If this face owes far too much to reading Romantic poetry and not enough to religious creed, then so much the worse—so Rorty would say—for creed. Rorty’s second face to religion is slightly irritated by the still existing presumption that readers of Wordsworth or Blake don’t have consciences according to American law. Rorty enforces the secular, democratic separation of church and state with an admittedly small amount of peevishness. Western democracies institutionalized the separation of religion from government in order to protect the freedom of people with different religions. In practice, Rorty again enforces this protection by thinking about conversation—what do you do when somebody proposes public policy on the basis of a religious belief you don’t share? How do you debate that?

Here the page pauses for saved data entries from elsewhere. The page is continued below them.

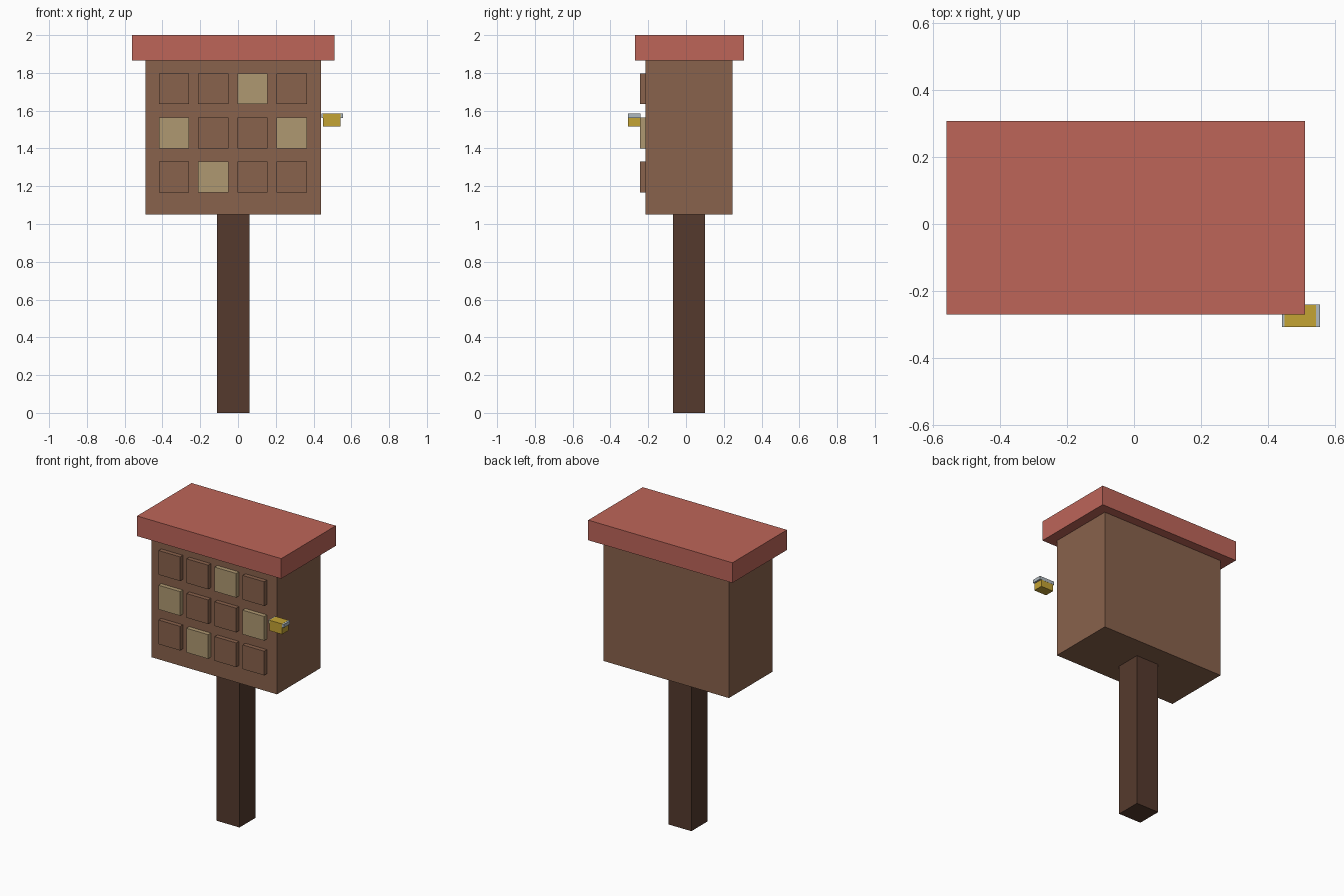
import bpy

cube = bpy.data.objects.get("Cube")
if cube:
    bpy.data.objects.remove(cube, do_unlink=True)


def material(name, rgb):
    """Flat material from an 8-bit display colour, stored as linear values."""
    linear = [((c / 255 + 0.055) / 1.055) ** 2.4 for c in rgb]
    mat = bpy.data.materials.new(name)
    mat.use_nodes = True
    mat.diffuse_color = (*linear, 1)
    mat.node_tree.nodes["Principled BSDF"].inputs["Base Color"].default_value = (*linear, 1)
    return mat


def box(name, x, y, z, mat):
    """Box spanning the given (low, high) range on each axis."""
    spans = (x, y, z)
    bpy.ops.mesh.primitive_cube_add(size=1, location=[(a + b) / 2 for a, b in spans])
    obj = bpy.context.object
    obj.name = name
    obj.scale = [b - a for a, b in spans]
    bpy.ops.object.transform_apply(location=False, rotation=False, scale=True)
    obj.data.materials.append(mat)
    return obj


wood = material("brown wood", (137, 98, 76))
dark_wood = material("dark wood", (85, 58, 45))
roof_red = material("roof red", (189, 101, 89))
straw = material("pale straw", (175, 152, 113))
yellow = material("bee yellow", (196, 163, 52))
wing_grey = material("wing grey", (176, 186, 192))

# Post, house and roof
box("post", (-0.11, 0.06), (-0.07, 0.10), (0, 1.05), dark_wood)
box("house", (-0.49, 0.44), (-0.215, 0.245), (1.05, 1.865), wood)
box("roof", (-0.56, 0.51), (-0.27, 0.308), (1.865, 2), roof_red)

# Raised grid of blocks on the front, a few of them straw coloured
straw_cells = {(0, 2), (1, 0), (1, 3), (2, 1)}
for row in range(3):
    for col in range(4):
        x = -0.339 + 0.208 * col
        z = 1.715 - 0.233 * row
        mat = straw if (row, col) in straw_cells else wood
        box(f"front_block_{row + 1}_{col + 1}", (x - 0.08, x + 0.08),
            (-0.244, -0.215), (z - 0.081, z + 0.081), mat)

# Small bee hovering beside the front, wings reaching out at both ends
box("bee_body", (0.449, 0.543), (-0.308, -0.241), (1.515, 1.585), yellow)
box("bee_wings", (0.441, 0.555), (-0.307, -0.24), (1.562, 1.584), wing_grey)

And in Rorty’s view, this goes for basing them on Nietzsche as much as on Christ.
Conversations, in Rorty’s manner, come in two different kinds—some we don’t have to agree with the person’s terms, and can just empathize and seek understanding, because the conclusions drawn in their thinking have nothing to do with us. Whether they love Carol or not, it shouldn’t exactly matter to us since we aren’t the ones going to bed with her. But other conversations, these don’t just demand understanding, but agreement in terms because the entire point of them is to lock down societally-binding conclusions and direction. So what needs to be created is a public language, if ever so thin, in which to debate these questions without begging the question over any particular side.

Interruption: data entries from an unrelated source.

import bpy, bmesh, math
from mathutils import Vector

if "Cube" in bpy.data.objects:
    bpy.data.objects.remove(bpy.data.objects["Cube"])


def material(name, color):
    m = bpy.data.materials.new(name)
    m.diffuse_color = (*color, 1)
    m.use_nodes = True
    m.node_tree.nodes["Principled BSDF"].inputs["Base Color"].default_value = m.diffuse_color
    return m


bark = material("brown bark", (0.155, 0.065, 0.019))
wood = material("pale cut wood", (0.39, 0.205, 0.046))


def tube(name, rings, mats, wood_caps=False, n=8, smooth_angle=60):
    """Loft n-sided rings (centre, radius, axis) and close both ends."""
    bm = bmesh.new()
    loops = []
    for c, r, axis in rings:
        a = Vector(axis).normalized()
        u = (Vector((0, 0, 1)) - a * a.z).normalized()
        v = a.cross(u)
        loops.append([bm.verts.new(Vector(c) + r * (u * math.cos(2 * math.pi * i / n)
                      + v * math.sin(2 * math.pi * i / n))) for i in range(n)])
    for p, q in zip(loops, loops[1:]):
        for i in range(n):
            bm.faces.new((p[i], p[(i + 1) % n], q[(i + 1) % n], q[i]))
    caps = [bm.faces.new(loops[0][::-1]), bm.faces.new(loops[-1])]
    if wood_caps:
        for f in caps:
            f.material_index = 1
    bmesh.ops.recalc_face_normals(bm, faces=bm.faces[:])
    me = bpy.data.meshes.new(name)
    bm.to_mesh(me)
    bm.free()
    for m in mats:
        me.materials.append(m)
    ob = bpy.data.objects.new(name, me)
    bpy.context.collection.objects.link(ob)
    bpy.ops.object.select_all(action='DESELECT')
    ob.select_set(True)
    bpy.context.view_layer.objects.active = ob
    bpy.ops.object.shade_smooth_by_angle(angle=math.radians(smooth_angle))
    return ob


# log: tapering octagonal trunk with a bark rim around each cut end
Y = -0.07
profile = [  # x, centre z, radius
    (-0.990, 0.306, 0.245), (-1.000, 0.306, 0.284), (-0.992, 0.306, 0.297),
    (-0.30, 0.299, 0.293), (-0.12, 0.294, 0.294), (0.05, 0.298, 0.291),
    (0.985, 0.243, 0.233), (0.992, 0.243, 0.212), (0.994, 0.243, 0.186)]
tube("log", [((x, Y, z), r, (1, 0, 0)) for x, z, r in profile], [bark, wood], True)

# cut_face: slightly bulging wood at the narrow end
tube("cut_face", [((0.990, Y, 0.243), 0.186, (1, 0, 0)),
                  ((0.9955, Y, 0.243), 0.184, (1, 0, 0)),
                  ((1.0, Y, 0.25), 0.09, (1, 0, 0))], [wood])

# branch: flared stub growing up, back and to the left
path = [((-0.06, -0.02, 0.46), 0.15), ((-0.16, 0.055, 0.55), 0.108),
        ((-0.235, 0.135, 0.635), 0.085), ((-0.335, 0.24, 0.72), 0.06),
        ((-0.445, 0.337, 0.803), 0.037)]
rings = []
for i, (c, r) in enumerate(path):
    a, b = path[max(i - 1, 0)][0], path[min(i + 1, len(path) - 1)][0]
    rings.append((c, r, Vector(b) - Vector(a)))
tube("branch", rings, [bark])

There is a third face, however, that Rorty displays to religion, though not so much in the two essays in Philosophy and Social Hope. This face might be summed up in pragmatism’s historicism—if religion began as the first attempts of primitive humanity to explain their surroundings, then surely some of these are outmoded. This face is conscientiously stern in open debates about where our culture should be heading. Dewey, on par, was better at this than James, and so was Rorty, which might explain Rorty’s overt affinity with Dewey, given his shyness. James was much more the phenomenological adventurer, exploring our current consciousnesses and sussing out the real tensions. Dewey, on the other hand, had more of an historical sense and was better at telling evolutionary stories of how we got these tensions—and where we might go to relieve them.
For pragmatists, beliefs are tools. They are inherently artifactual. We created non-linguistic practices like carpentry to help keep ourselves dry and we created linguistic practices to help tell other people how to do it. We created physical tools, like hammers, to help bind wood together and we created intellectual tools, like logic, to help bind our beliefs together. Every habit, every practice that was created throughout history was done so in response to a felt need. The question pragmatists wish us all to face down, religious or otherwise, is what were our needs and do we still have them? If Rorty’s private and public face to religion are somewhat oriented towards the past and present, the third face of historicism looks to the future with a somewhat open-ended, though no less urgent, question: So we know where we’ve been, now where should we go?
 In The Will to Believe and Other Essays in Popular Philosophy, p. 194 of the 1956 Dover edition. Italics James's.